December 9, 2010
Digest: A town justice-elect who serves on the board of the town where he/she will preside and who voted on legislation amending and promulgating town laws and ordinances and on the initial appointment and subsequent annual reappointments of the town attorney is not required to disqualify him/herself when the town attorney appears or when such town laws and ordinances are the subject of cases before him/her.
Rules: 22 NYCRR 100.2; 100.2(C); 100.3[E]; Opinions 93-40 (Vol. XI); 91-04 (Vol. VII); 88-52 (Vol. II).

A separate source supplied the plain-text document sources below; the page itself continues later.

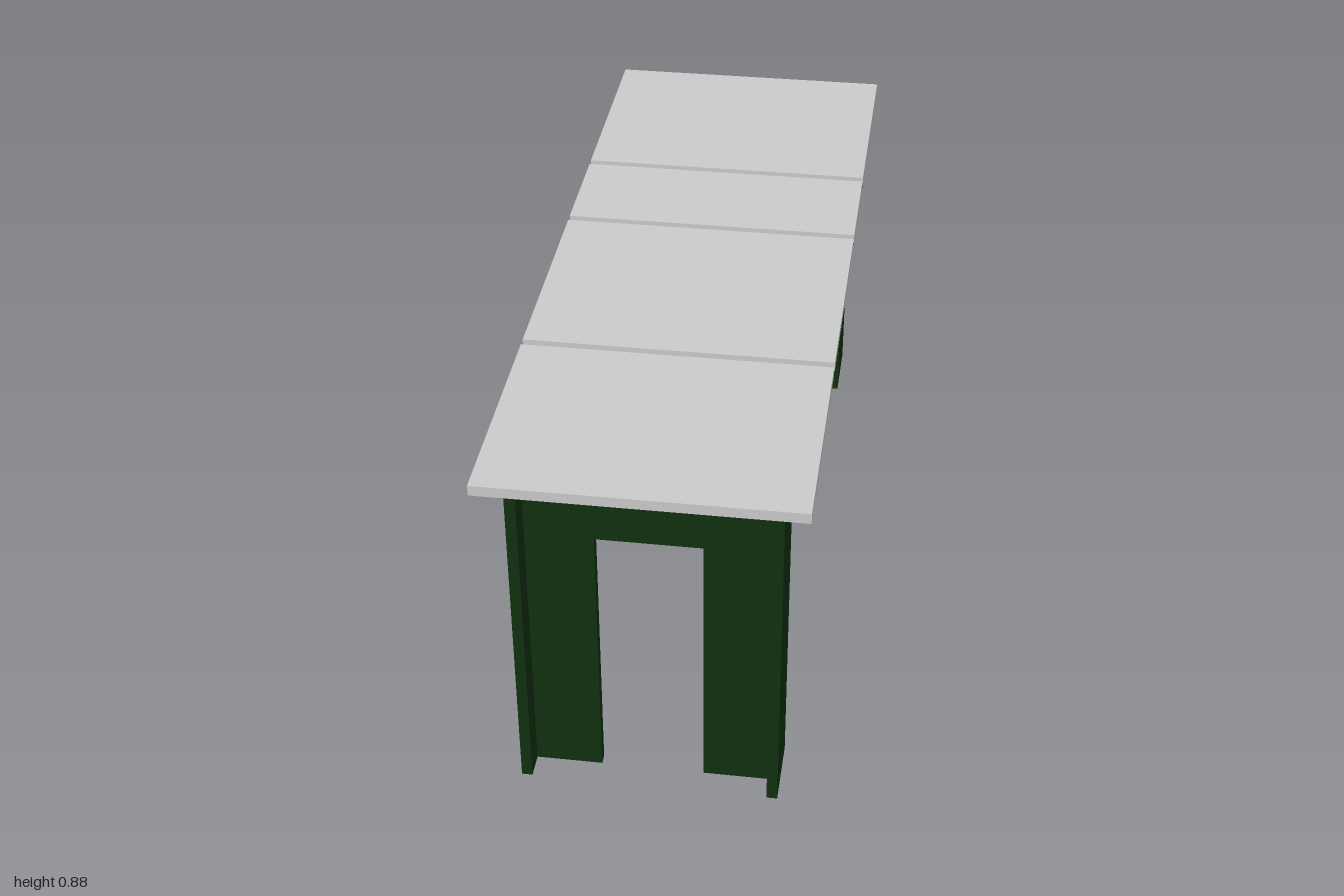
import * as THREE from 'three';

const grey = new THREE.MeshStandardMaterial({ color: 0xcccccc });
const green = new THREE.MeshStandardMaterial({ color: 0x113011 });

const FRAME_TOP = 0.855, ARCH = 0.67, BOARD = 0.025;

// Upright panel with a rectangular opening between two legs, extruded from z = 0 to BOARD
function archPanel(x0, x1, open0, open1) {
  const shape = new THREE.Shape([
    [x0, 0], [open0, 0], [open0, ARCH], [open1, ARCH],
    [open1, 0], [x1, 0], [x1, FRAME_TOP], [x0, FRAME_TOP],
  ].map(([x, y]) => new THREE.Vector2(x, y)));
  return new THREE.ExtrudeGeometry(shape, { depth: BOARD, bevelEnabled: false });
}

export function createModel() {
  const group = new THREE.Group();
  const add = (name, geometry, material, x = 0, y = 0, z = 0) => {
    const mesh = new THREE.Mesh(geometry, material);
    mesh.name = name;
    mesh.position.set(x, y, z);
    group.add(mesh);
    return mesh;
  };

  // Long side panels: the profile runs along z, the thickness along x
  const side = archPanel(-0.94, 0.94, -0.77, 0.755).rotateY(Math.PI / 2);
  add('leftSidePanel', side, green, 0.275);
  add('rightSidePanel', side, green, -0.3);

  // End panels, set in slightly from the ends of the side panels
  const end = archPanel(-0.275, 0.275, -0.12, 0.12);
  add('frontEndPanel', end, green, 0, 0, 0.88 - BOARD);
  add('backEndPanel', end, green, 0, 0, -0.88);

  // Top boards, from back to front
  const boards = [[-1, -0.445], [-0.425, -0.145], [-0.125, 0.435], [0.455, 1]];
  boards.forEach(([z0, z1], i) => {
    add(`topBoard${i + 1}`, new THREE.BoxGeometry(0.72, BOARD, z1 - z0), grey,
      0, FRAME_TOP + BOARD / 2, (z0 + z1) / 2);

    // Thin strip closing the bottom of the gap to the next board
    if (i < boards.length - 1) {
      const next = boards[i + 1][0];
      add(`gapStrip${i + 1}`, new THREE.BoxGeometry(0.72, 0.002, next - z1), green,
        0, FRAME_TOP + 0.001, (z1 + next) / 2);
    }
  });

  return group;
}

A town justice-elect serves on the board of the town where he/she will preside. In that capacity, he/she voted on legislation amending and promulgating town laws and ordinances and on the initial appointment and subsequent annual reappointments of the town attorney who represents the town in the town court. Also, the town justice-elect advises that the town board presently is conducting a comprehensive review of the municipal dog control statute. He/she voted to hold a public hearing about any proposed changes but will abstain from any votes that may take place before he/she leaves the town board to assume judicial office. The town justice-elect asks whether he/she must disqualify him/herself when the town attorney appears or when any statutes that he/she voted on are involved in proceedings in his/her court.

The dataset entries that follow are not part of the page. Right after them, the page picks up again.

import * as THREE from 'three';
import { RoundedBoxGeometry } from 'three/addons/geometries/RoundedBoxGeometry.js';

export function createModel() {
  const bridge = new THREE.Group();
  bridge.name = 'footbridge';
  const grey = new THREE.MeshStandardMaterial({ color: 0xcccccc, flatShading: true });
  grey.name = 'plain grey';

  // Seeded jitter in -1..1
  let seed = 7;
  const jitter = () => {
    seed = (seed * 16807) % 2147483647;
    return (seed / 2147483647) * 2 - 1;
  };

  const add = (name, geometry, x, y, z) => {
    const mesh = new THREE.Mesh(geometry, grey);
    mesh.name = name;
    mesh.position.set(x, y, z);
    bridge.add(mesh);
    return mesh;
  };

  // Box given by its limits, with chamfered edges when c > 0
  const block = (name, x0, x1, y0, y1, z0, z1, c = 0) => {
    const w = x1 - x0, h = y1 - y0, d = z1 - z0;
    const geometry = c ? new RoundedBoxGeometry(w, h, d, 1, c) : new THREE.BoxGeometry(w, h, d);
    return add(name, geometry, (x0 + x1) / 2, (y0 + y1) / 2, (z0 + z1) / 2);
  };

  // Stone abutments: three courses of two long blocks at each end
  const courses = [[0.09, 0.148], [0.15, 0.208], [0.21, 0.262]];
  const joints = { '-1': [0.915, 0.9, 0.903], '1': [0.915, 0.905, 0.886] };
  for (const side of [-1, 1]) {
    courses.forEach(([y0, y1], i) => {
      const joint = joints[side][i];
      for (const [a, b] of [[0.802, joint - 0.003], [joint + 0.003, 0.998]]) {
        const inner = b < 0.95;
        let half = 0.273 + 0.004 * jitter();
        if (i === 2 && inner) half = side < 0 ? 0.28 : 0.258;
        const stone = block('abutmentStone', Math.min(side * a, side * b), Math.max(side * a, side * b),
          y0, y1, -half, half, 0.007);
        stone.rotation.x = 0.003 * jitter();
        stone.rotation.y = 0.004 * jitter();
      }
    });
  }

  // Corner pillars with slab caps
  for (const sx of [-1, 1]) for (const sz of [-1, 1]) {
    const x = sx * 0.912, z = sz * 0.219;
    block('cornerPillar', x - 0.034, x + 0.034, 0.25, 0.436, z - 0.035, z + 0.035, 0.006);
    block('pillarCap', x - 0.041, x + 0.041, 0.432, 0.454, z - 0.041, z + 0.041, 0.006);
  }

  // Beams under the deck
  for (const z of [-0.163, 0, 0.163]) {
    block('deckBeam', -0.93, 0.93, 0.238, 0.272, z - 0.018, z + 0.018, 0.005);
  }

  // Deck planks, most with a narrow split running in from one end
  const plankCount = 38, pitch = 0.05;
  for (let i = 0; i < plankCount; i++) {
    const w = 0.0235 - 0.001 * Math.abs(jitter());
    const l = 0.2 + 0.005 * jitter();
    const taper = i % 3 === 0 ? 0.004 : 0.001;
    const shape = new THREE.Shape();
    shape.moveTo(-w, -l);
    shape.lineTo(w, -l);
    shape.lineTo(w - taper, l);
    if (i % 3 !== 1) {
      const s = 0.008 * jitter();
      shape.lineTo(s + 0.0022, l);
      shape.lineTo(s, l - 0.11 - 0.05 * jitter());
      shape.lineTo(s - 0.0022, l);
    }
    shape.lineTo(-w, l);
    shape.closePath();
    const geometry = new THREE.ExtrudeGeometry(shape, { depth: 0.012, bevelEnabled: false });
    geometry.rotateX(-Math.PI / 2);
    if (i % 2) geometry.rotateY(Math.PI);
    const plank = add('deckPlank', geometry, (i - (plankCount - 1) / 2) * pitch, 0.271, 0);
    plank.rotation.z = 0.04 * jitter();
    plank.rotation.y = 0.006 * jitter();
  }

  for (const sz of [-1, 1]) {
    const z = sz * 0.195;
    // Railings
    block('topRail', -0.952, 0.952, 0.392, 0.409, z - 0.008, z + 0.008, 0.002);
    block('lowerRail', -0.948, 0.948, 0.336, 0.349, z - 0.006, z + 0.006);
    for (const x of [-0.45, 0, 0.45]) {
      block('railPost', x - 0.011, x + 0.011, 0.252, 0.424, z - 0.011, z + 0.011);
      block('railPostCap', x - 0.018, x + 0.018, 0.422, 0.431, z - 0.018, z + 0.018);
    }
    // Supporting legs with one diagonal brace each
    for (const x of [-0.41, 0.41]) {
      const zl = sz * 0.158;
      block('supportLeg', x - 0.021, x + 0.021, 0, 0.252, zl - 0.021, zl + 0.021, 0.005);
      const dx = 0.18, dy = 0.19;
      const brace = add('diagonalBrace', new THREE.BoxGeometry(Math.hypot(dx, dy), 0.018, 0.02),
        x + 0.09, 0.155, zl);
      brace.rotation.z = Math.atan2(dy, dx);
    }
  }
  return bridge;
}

A judge must avoid impropriety and the appearance of impropriety in all the judge’s activities (see 22 NYCRR 100.2) and must not convey or permit others to convey the impression that they are in a special position to influence the judge (see 22 NYCRR 100.2[C]). Therefore, a judge must disqualify him/herself in any proceeding where the judge’s impartiality might reasonably be questioned (see 22 NYCRR 100.3[E]).
The Committee previously has advised that a judge may preside in cases when the attorney for the municipality where the judge sits appears in the judge’s court as long as he/she can be impartial (see Opinion 93-40 [Vol. XI] [town justice may preside in a criminal case in which the defense attorney also is the town attorney for the same town that employs the justice]; Opinion 91-04 [Vol. VII][no inherent conflict where both the judge and the city attorney are employees of the city]; Opinion 88-52 [Vol. II] [no disqualifying relationship where acting village justice and part-time village attorney are both employees of the village absent particular circumstances indicating a personal bias)]. In the Committee’s view, the fact that the inquiring judge-elect voted to appoint the town attorney who will appear in the judge-elect’s court on the town’s behalf and on statutes and ordinances that will be the subject of matters that come before him/her does not warrant a different result, unless he/she believes that he/she cannot be impartial.